• [Task objective]: After locating the line with "# one block" in the data that follows, return it and every later line exactly, up to and including the line with "a plan outline".

(Dataset entries)
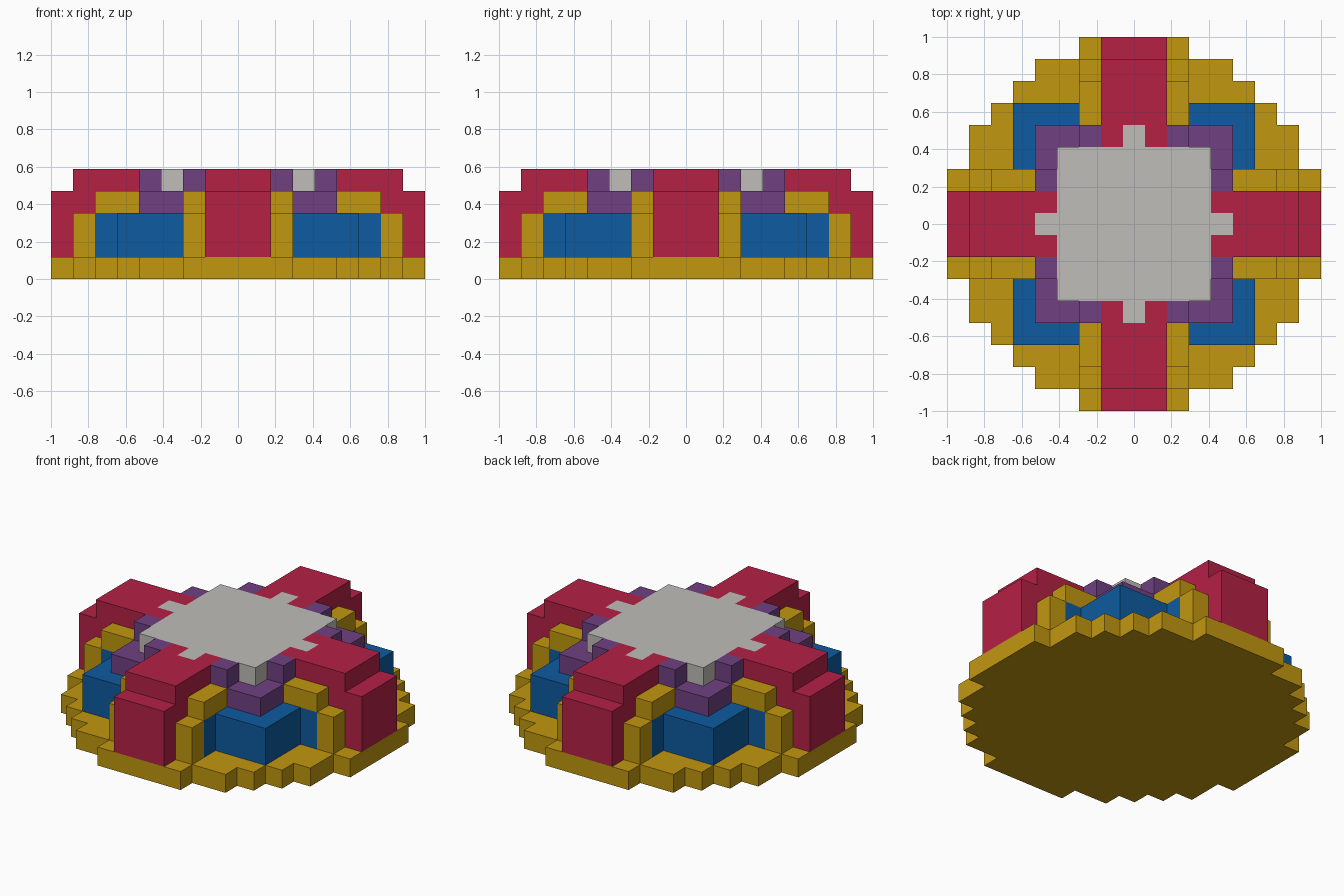
import bpy, bmesh
from mathutils import Matrix, Vector
from math import pi

if "Cube" in bpy.data.objects:
    bpy.data.objects.remove(bpy.data.objects["Cube"])

U = 2 / 17  # one block


def material(name, rgb):
    m = bpy.data.materials.new(name)
    m.use_nodes = True
    color = (*rgb, 1)
    m.diffuse_color = color
    m.node_tree.nodes["Principled BSDF"].inputs["Base Color"].default_value = color
    return m


GOLD = material("gold", (0.54, 0.31, 0.005))
RED = material("crimson", (0.46, 0.015, 0.06))
BLUE = material("blue", (0.004, 0.105, 0.35))
PURPLE = material("purple", (0.16, 0.052, 0.225))
GREY = material("light_grey", (0.52, 0.51, 0.48))


def prism(bm, outline, lo, hi, upright=False):
    """Extrude a plan outline along z, or an upright (x, z) outline along y."""
    place = (lambda p, t: Vector((p[0], t, p[1]))) if upright else (lambda p, t: Vector((*p, t)))
    face = bm.faces.new([bm.verts.new(place(p, lo) * U) for p in outline])
    top = bmesh.ops.extrude_face_region(bm, geom=[face])["geom"]
    shift = place((0, 0), hi - lo) * U
    bmesh.ops.translate(bm, verts=[g for g in top if isinstance(g, bmesh.types.BMVert)], vec=shift)


def rect(x0, x1, y0, y1):
    return [(x0, y0), (x1, y0), (x1, y1), (x0, y1)]


def build(name, mat, prisms, quarters=True):
    """Make one part from prisms, repeated on all four sides if asked."""
    for i in range(4 if quarters else 1):
        bm = bmesh.new()
        for p in prisms:
            prism(bm, *p)
        bmesh.ops.rotate(bm, verts=bm.verts, matrix=Matrix.Rotation(i * pi / 2, 3, "Z"))
        bmesh.ops.recalc_face_normals(bm, faces=bm.faces)
        label = f"{name}_{i + 1}" if quarters else name
        mesh = bpy.data.meshes.new(label)
        bm.to_mesh(mesh)
        bm.free()
        mesh.materials.append(mat)
        bpy.context.collection.objects.link(bpy.data.objects.new(label, mesh))


def four_way(corner):
    """Turn a first-quadrant run of points into a closed symmetric outline."""
    out = []
    for _ in range(4):
        out += corner
        corner = [(-y, x) for x, y in corner]
    return out


# Stepped round base
steps = [(8.5, 2.5), (7.5, 4.5), (6.5, 5.5), (5.5, 6.5), (4.5, 7.5), (2.5, 8.5)]
rim = []
for (x, y), (nx, _) in zip(steps, steps[1:] + [(None, None)]):
    rim.append((x, y))
    if nx is not None:
        rim.append((nx, y))
build("base", GOLD, [(four_way(rim), 0, 1)], quarters=False)

# Crossing arms: stepped side profile, with blocks beside the centre tab
arm = [(1.5, 1), (8.5, 1), (8.5, 4), (7.5, 4), (7.5, 5), (4.5, 5), (4.5, 4), (1.5, 4)]
build("arm", RED, [(arm, -1.5, 1.5, True)]
      + [(rect(3.5, 4.5, *sorted((s * 0.5, s * 1.5))), 4, 5) for s in (-1, 1)])

# Gold frames along both flanks of each arm
build("arm_frame", GOLD, [(rect(x0, x1, *sorted((s * 1.5, s * 2.5))), z0, z1)
                          for s in (-1, 1)
                          for x0, x1, z0, z1 in ((6.5, 7.5, 1, 3), (4.5, 6.5, 3, 4))])

# Blue corner blocks with wings reaching under the frames
corner = [(1.5, 1.5), (6.5, 1.5), (6.5, 2.5), (5.5, 2.5),
          (5.5, 5.5), (2.5, 5.5), (2.5, 6.5), (1.5, 6.5)]
build("corner_block", BLUE, [(corner, 1, 3)])

# Purple shoulders with two posts each
build("shoulder", PURPLE, [(rect(1.5, 4.5, 1.5, 4.5), 3, 4),
                           (rect(3.5, 4.5, 1.5, 2.5), 4, 5),
                           (rect(1.5, 2.5, 3.5, 4.5), 4, 5)])

# Grey centre plate with a tab on each side
tab = [(3.5, -0.5), (4.5, -0.5), (4.5, 0.5), (3.5, 0.5), (3.5, 3.5)]
build("centre_plate", GREY, [(four_way(tab), 4, 5)], quarters=False)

• [Task response]:
U = 2 / 17  # one block


def material(name, rgb):
    m = bpy.data.materials.new(name)
    m.use_nodes = True
    color = (*rgb, 1)
    m.diffuse_color = color
    m.node_tree.nodes["Principled BSDF"].inputs["Base Color"].default_value = color
    return m


GOLD = material("gold", (0.54, 0.31, 0.005))
RED = material("crimson", (0.46, 0.015, 0.06))
BLUE = material("blue", (0.004, 0.105, 0.35))
PURPLE = material("purple", (0.16, 0.052, 0.225))
GREY = material("light_grey", (0.52, 0.51, 0.48))


def prism(bm, outline, lo, hi, upright=False):
    """Extrude a plan outline along z, or an upright (x, z) outline along y."""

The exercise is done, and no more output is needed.